(Collection entries)

*** Block opens ***

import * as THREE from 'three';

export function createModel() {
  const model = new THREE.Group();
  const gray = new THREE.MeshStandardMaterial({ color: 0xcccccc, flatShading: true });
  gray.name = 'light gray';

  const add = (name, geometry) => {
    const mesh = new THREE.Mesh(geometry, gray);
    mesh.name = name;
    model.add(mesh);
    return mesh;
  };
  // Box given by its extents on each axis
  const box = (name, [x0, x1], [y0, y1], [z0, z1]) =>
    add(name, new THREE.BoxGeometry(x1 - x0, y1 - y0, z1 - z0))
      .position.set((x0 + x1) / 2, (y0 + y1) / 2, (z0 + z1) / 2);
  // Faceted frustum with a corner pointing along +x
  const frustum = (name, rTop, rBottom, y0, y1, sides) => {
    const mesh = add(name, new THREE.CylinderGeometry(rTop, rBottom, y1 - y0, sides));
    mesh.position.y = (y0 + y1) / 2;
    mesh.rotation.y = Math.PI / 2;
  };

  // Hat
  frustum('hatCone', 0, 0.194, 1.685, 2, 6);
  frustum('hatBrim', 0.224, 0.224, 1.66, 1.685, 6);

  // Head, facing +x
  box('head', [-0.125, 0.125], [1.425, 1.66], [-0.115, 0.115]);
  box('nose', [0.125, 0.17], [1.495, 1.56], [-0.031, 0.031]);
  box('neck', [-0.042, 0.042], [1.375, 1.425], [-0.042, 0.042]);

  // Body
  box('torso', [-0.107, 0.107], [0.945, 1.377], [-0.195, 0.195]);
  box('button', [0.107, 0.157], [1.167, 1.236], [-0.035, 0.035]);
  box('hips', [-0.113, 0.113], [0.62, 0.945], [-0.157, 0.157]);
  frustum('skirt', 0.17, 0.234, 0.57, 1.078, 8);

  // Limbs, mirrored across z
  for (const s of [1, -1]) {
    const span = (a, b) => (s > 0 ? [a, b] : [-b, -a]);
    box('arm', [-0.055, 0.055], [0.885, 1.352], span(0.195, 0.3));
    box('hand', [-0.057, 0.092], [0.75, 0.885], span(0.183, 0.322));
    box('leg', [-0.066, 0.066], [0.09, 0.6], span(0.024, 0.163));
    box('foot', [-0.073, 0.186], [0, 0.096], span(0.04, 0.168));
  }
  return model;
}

*** Block closes ***

→ **Instructions for the task**
Show all lines in the records above that hold "THREE".

→ **Written reply**
import * as THREE from 'three';
  const model = new THREE.Group();
  const gray = new THREE.MeshStandardMaterial({ color: 0xcccccc, flatShading: true });
    const mesh = new THREE.Mesh(geometry, gray);
    add(name, new THREE.BoxGeometry(x1 - x0, y1 - y0, z1 - z0))
    const mesh = add(name, new THREE.CylinderGeometry(rTop, rBottom, y1 - y0, sides));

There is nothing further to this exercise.